An episode is a set of nine levels in Doom (and off-shoots, such as Heretic) which can be played sequentially from start to finish. Each of the three episodes (or more, in the expanded retail versions of the games) is played separately: the player must start each episode with a pistol, 50 bullets, and normal health for his/her character.
Origin and marketing use
The nine-level episode structure of the games was a convenient way to market them as shareware, and id Software had been using the format for products preceding Doom; notably the Commander Keen series and Wolfenstein 3-D. It allowed the company to provide a full multi-level episode to users, free-of-charge (or for a small vendor-set fee), as a generous sample of the whole game, and as an incentive to register the product for additional level sets.
Each episode in the game has a distinctive intermission screen. In Doom each is an overview of the area the protagonist travels through, showing the outer structure or building of each of the levels to be played on different locations of the landscape. In addition, a text screen with a distinctive flat as a background is shown at the end of the episode, instead of the intermission screen. That text screen is followed by a full screen picture.
Completing the first episode (Knee-Deep in the Dead), the shareware notice screen is shown. After The Shores of Hell is completed, a picture of Deimos floating above hell is displayed, depicting what has been described on the preceding text screen.
At the end of Inferno, the game shows a scrolling picture that begins with a peaceful view of a field on Earth with a rabbit in the foreground, and pans left to show a ruined city with another rabbit's head impaled on a spike. The words "The End" appear and are riddled with bullets. The accompanying music starts out with a happy little pastorale tune which turns into a disturbing mockery of itself in the parallel minor key as the ruined city and impaled rabbit head scrolls into view, ending with a mournful twelve-bar blues.
The additional episode provided with The Ultimate Doom, Thy Flesh Consumed, shows the ruined city shown in the scrolling screen for the third episode, but now the blood-spattered marine appears in the foreground, holding his murdered pet's head by the ears.
Episodes in Doom II

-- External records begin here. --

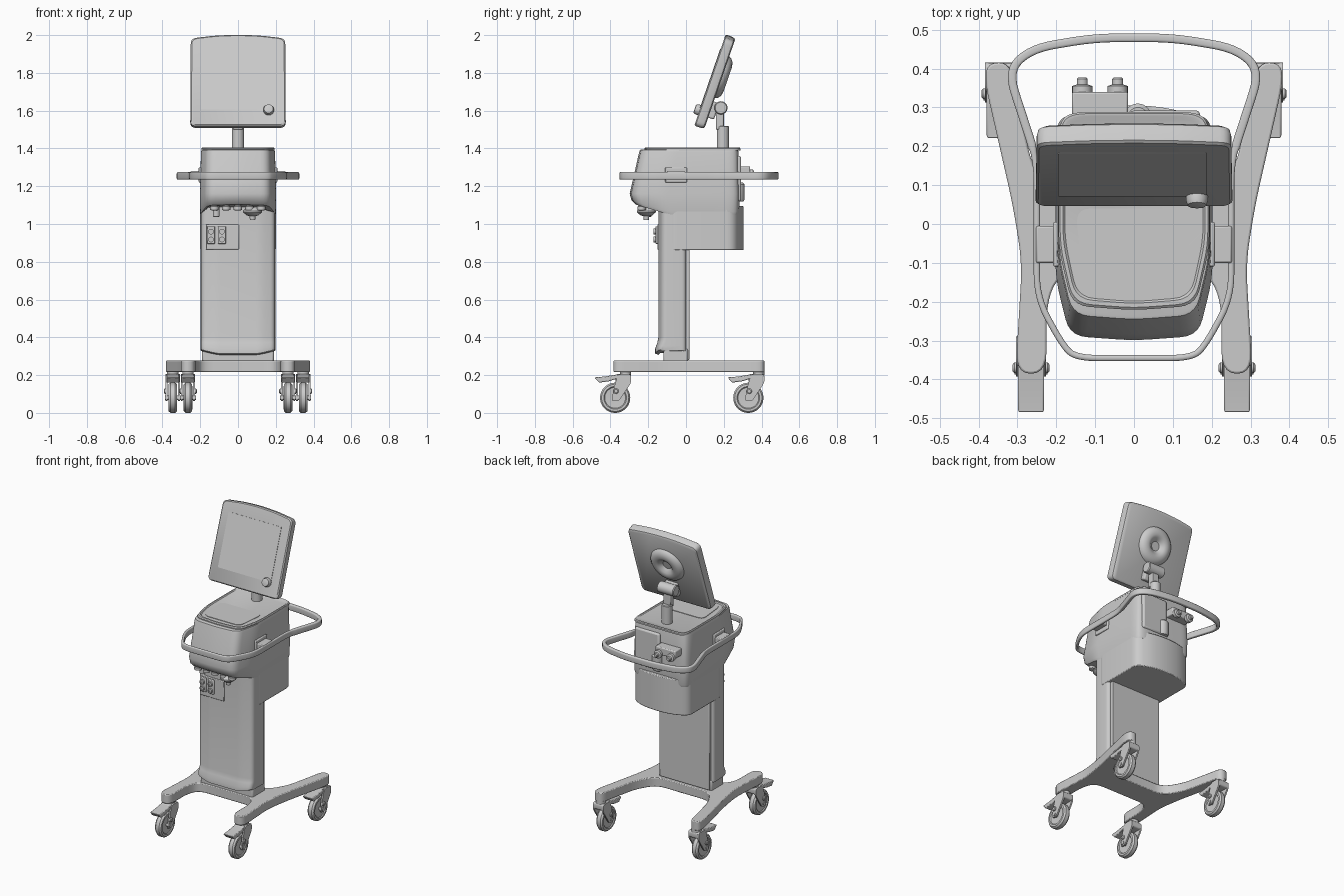
import bpy, bmesh, math
from mathutils import Vector, Matrix


def fillet(pts, r, n=5):
    """Closed 2D polygon with rounded corners."""
    out = []
    for i, p in enumerate(pts):
        p, a, b = Vector(p), Vector(pts[i - 1]), Vector(pts[(i + 1) % len(pts)])
        s = p + (a - p).normalized() * min(r, (a - p).length * 0.48)
        e = p + (b - p).normalized() * min(r, (b - p).length * 0.48)
        for k in range(n + 1):
            t = k / n
            out.append(s * (1 - t) ** 2 + p * 2 * t * (1 - t) + e * t * t)
    return out


def loft(name, rings, mat=None, closed=False, bevel=0):
    """Skin a list of equal-length 3D rings."""
    bm = bmesh.new()
    vs = [[bm.verts.new(p) for p in r] for r in rings]
    n = len(vs[0])
    for a, b in zip(vs, vs[1:] + (vs[:1] if closed else [])):
        for i in range(n):
            bm.faces.new((a[i], a[(i + 1) % n], b[(i + 1) % n], b[i]))
    if not closed:
        bm.faces.new(vs[0])
        bm.faces.new(vs[-1])
    bmesh.ops.recalc_face_normals(bm, faces=bm.faces)
    me = bpy.data.meshes.new(name)
    bm.to_mesh(me)
    bm.free()
    ob = bpy.data.objects.new(name, me)
    bpy.context.collection.objects.link(ob)
    if mat:
        ob.matrix_world = mat
    bpy.ops.object.select_all(action='DESELECT')
    ob.select_set(True)
    bpy.context.view_layer.objects.active = ob
    bpy.ops.object.shade_smooth_by_angle(angle=math.radians(35))
    if bevel:
        m = ob.modifiers.new("Bevel", 'BEVEL')
        m.width, m.segments, m.limit_method = bevel, 2, 'ANGLE'
        m.angle_limit = math.radians(50)
    return ob


def prism(name, pts, lo, hi, axis='z', **kw):
    put = {'z': lambda p, h: (p[0], p[1], h), 'x': lambda p, h: (h, p[0], p[1]),
           'y': lambda p, h: (p[0], h, p[1])}[axis]
    return loft(name, [[put(p, h) for p in pts] for h in (lo, hi)], **kw)


def box(name, x, y, z, bevel=0.004, mat=None):
    pts = [(x[0], y[0]), (x[1], y[0]), (x[1], y[1]), (x[0], y[1])]
    return prism(name, pts, z[0], z[1], bevel=bevel, mat=mat)


def lathe(name, prof, loc, axis=(0, 0, 1), n=32, mat=None, closed=False):
    """Revolve (radius, height) pairs about an axis through loc."""
    m = Matrix.Translation(loc) @ Vector((0, 0, 1)).rotation_difference(Vector(axis)).to_matrix().to_4x4()
    rings = [[(r * math.cos(2 * math.pi * i / n), r * math.sin(2 * math.pi * i / n), h)
              for i in range(n)] for r, h in prof]
    return loft(name, rings, mat=(mat or Matrix()) @ m, closed=closed)


def mirrored(half):
    return half + [(-x, y) for x, y in reversed(half)]


# Base: two splayed legs joined by a cross member
half = [(0.19, -0.125), (0.225, -0.2), (0.225, -0.385), (0.305, -0.385), (0.288, -0.1),
        (0.312, 0.05), (0.385, 0.37), (0.375, 0.415), (0.32, 0.415), (0.305, 0.34),
        (0.26, 0.14), (0.19, 0.03)]
prism("base_legs", fillet(mirrored(half), 0.06), 0.217, 0.277, bevel=0.005)
box("column_foot", (-0.19, 0.19), (-0.12, 0.01), (0.25, 0.34), 0.01)

# Casters with fork, brake pedal and axle
fork = fillet([(-0.02, 0.062), (0.02, 0.062), (0.085, 0.16), (0.085, 0.205), (0.015, 0.205), (-0.005, 0.14)], 0.015, 3)
pedal = [(-0.11, 0.188), (-0.085, 0.16), (-0.03, 0.168), (0.02, 0.185), (0.02, 0.205), (-0.06, 0.192)]
for place, y, xs in (("front", -0.375, 0.265), ("rear", 0.33, 0.345)):
    for x in (xs, -xs):
        nm, at = f"{place}_caster", Matrix.Translation((x, y, 0))
        lathe(nm + "_wheel", [(0.02, -0.016), (0.055, -0.018), (0.06, -0.023), (0.072, -0.022), (0.08, -0.012),
                              (0.08, 0.012), (0.072, 0.022), (0.06, 0.023), (0.055, 0.018), (0.02, 0.016)],
              (x, y, 0.08), (1, 0, 0), 40)
        for s in (-1, 1):
            prism(nm + "_fork", fork, s * 0.028, s * 0.038, 'x', mat=at)
            lathe(nm + "_brake_peg", [(0.014, 0.03), (0.014, 0.043), (0.009, 0.047)],
                  (x, y + 0.005, 0.115), (s, 0, 0), 16)
        prism(nm + "_crown", fillet([(0.0, 0.163), (0.085, 0.163), (0.085, 0.205), (0.0, 0.205)], 0.012, 3),
              -0.03, 0.03, 'x', mat=at)
        prism(nm + "_pedal", pedal, -0.034, 0.034, 'x', mat=at, bevel=0.004)
        lathe(nm + "_axle", [(0.012, -0.042), (0.012, 0.042)], (x, y, 0.08), (1, 0, 0), 16)
        lathe(nm + "_stem", [(0.03, 0.2), (0.03, 0.222)], (x, y + 0.055, 0), n=24)


# Column: bulged front shell with curved lower edge, plus rear spine
def shell(f, z, arc):
    pts = fillet(mirrored([(0.12, f), (0.195, f + 0.02), (0.2, 0.0)]), 0.025)
    return [(p.x, p.y, z + arc * (p.x / 0.2) ** 2) for p in pts]


loft("column_shell", [shell(-0.145, 0.3, 0.03), shell(-0.163, 0.307, 0.03), shell(-0.163, 0.335, 0.02),
                      shell(-0.152, 0.37, 0.005), shell(-0.146, 0.4, 0), shell(-0.145, 1.1, 0)])
box("column_spine", (-0.18, 0.18), (-0.05, 0.018), (0.28, 1.1))

# Rear lower housing with bowed back
prism("rear_housing", fillet(mirrored([(0.2, -0.09), (0.2, 0.255), (0.12, 0.292), (0.0, 0.305)][:3]
                                      + [(0.04, 0.305)]), 0.04), 0.862, 1.095, bevel=0.005)


# Upper body: tapered toward the top, sloped underside at the front
def outline(w, f, b, z, slope=0.0):
    pts = fillet([(-0.82 * w, f + 0.012), (0, f), (0.82 * w, f + 0.012), (w, f + 0.16),
                  (w, b - 0.03), (0.85 * w, b), (-0.85 * w, b), (-w, b - 0.03), (-w, f + 0.16)], 0.045)
    return [(p.x, p.y, z + slope * max(0, -0.09 - p.y)) for p in pts]


loft("upper_body", [outline(0.197, -0.268, 0.278, 1.05, 0.3), outline(0.2, -0.29, 0.282, 1.065, 0.3),
                    outline(0.202, -0.3, 0.284, 1.16), outline(0.2, -0.285, 0.282, 1.225),
                    outline(0.196, -0.25, 0.278, 1.38), outline(0.193, -0.246, 0.275, 1.392),
                    outline(0.187, -0.24, 0.27, 1.394)])
loft("top_rim", [outline(0.194, -0.222, 0.288, 1.39), outline(0.194, -0.222, 0.288, 1.4),
                 outline(0.19, -0.216, 0.284, 1.405), outline(0.183, -0.205, 0.278, 1.405),
                 outline(0.178, -0.2, 0.27, 1.4)])
prism("top_tray", fillet([(-0.13, -0.17), (0.13, -0.17), (0.15, 0.04), (-0.15, 0.04)], 0.04), 1.398, 1.403)

# Connectors under the front lip
for i in range(5):
    lathe("port", [(0.017, 0.04), (0.017, -0.01), (0.022, -0.012), (0.022, -0.03), (0.012, -0.034)],
          (-0.125 + i * 0.062, -0.235, 1.105), n=20)
lathe("small_nozzle", [(0.018, 0.1), (0.018, 0.0), (0.01, -0.003)], (-0.115, -0.2, 1.04), n=20)
lathe("large_nozzle", [(0.03, 0.07), (0.05, 0.05), (0.05, 0.042), (0.03, 0.025), (0.016, 0.022), (0.014, 0.0)],
      (0.077, -0.21, 1.02), n=28)

# Front socket panel
box("socket_panel", (-0.17, 0.005), (-0.152, -0.13), (0.865, 0.997))
for x in (-0.143, -0.085):
    box("socket_module", (x - 0.022, x + 0.022), (-0.162, -0.14), (0.895, 0.988))
    for z in (0.918, 0.96):
        lathe("socket", [(0.015, 0), (0.015, 0.012), (0.008, 0.012), (0.008, 0.006)], (x, -0.16, z), (0, -1, 0), 20)

# Handle rail running right round the body
path = fillet(mirrored([(0.1, 0.479), (0.262, 0.452), (0.325, 0.395), (0.25, 0.165), (0.25, -0.19),
                        (0.185, -0.31), (0.15, -0.345)]), 0.06, 6)
rings = []
for i, p in enumerate(path):
    t = (path[(i + 1) % len(path)] - path[i - 1]).normalized()
    nrm = Vector((t.y, -t.x))
    k = 0.011 if p.y > 0.2 else 0.008
    sec = fillet([(-k, -0.02), (k, -0.02), (k, 0.02), (-k, 0.02)], 0.007, 3)
    rings.append([(p.x + nrm.x * s.x, p.y + nrm.y * s.x, 1.255 + s.y) for s in sec])
loft("handle_rail", rings, closed=True)
for s in (-1, 1):
    box("rail_bracket", sorted((s * 0.19, s * 0.252)), (-0.1, -0.005), (1.245, 1.28), 0.005)
    box("rail_bracket_plate", sorted((s * 0.19, s * 0.208)), (-0.11, 0.005), (1.22, 1.3), 0.005)

# Rear gas inlets
box("rear_inlet_block", (-0.16, -0.015), (0.27, 0.34), (1.255, 1.305), 0.006)
for x in (-0.133, -0.042):
    lathe("rear_inlet", [(0.026, 0), (0.026, 0.02), (0.014, 0.024), (0.014, 0.038), (0.01, 0.042)],
          (x, 0.335, 1.262), (0, 1, 0), 20)
lathe("rear_filter", [(0.03, 0), (0.035, 0.01), (0.035, 0.09), (0.025, 0.1)], (0.01, 0.275, 1.12), n=24)
box("rear_cover", (-0.01, 0.17), (0.25, 0.292), (1.12, 1.36), 0.01)

# Post and tilt hinge
lathe("post", [(0.032, 0), (0.032, 0.12), (0.028, 0.124)], (0, 0.195, 1.395))
box("neck", (-0.025, 0.025), (0.158, 0.2), (1.5, 1.62), 0.006)
lathe("hinge_barrel", [(0.03, -0.06), (0.035, -0.055), (0.035, 0.055), (0.03, 0.06)], (0, 0.185, 1.615), (1, 0, 0), 28)

# Monitor, tilted back
M = Matrix.Translation((0, 0.153, 1.752)) @ Matrix.Rotation(math.radians(-19), 4, 'X')
face = fillet([(-0.253, -0.254), (0.253, -0.254), (0.25, 0.236), (0.12, 0.252), (0, 0.257), (-0.12, 0.252),
               (-0.25, 0.236)], 0.03)
loft("monitor_shell", [[(p.x * s, y, p.y * s) for p in face] for y, s in
                       ((-0.028, 0.975), (-0.022, 1), (0.008, 1), (0.022, 0.985), (0.028, 0.95))], mat=M)
prism("screen", fillet([(-0.195, -0.165), (0.187, -0.165), (0.187, 0.175), (-0.195, 0.175)], 0.005, 2),
      -0.0305, -0.02, 'y', mat=M)
lathe("control_knob", [(0.028, 0), (0.028, 0.014), (0.024, 0.026), (0.018, 0.028)], (0.162, -0.027, -0.168),
      (0, -1, 0), 28, M)
lathe("rear_disc", [(0.118, 0), (0.112, 0.016), (0.095, 0.03), (0.07, 0.036), (0.05, 0.03), (0.035, 0.016), (0.028, 0.01)],
      (0, 0.024, 0.035), (0, 1, 0), 40, M)
box("hinge_mount", (-0.045, 0.045), (0.02, 0.06), (-0.19, -0.1), 0.008, M)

id Software did not give Doom II episode structure like in Doom because the game was meant exclusively as a product for retail stores. Thus, not needing to split the game up they decided to produce a single longer set of (32) levels that can be played from start to finish, instead of a few smaller sets. Nonetheless, the longer set still shares some of the characteristics of the episodes. Like Doom, Doom II includes three sections; each with its own sky and marked at the end by a text screen showing part of the story. As a result of the similarities, fans sometimes call the sections in Doom II "episodes", especially speedrunners roughly recording those sections, and levels designers producing sets that replace them.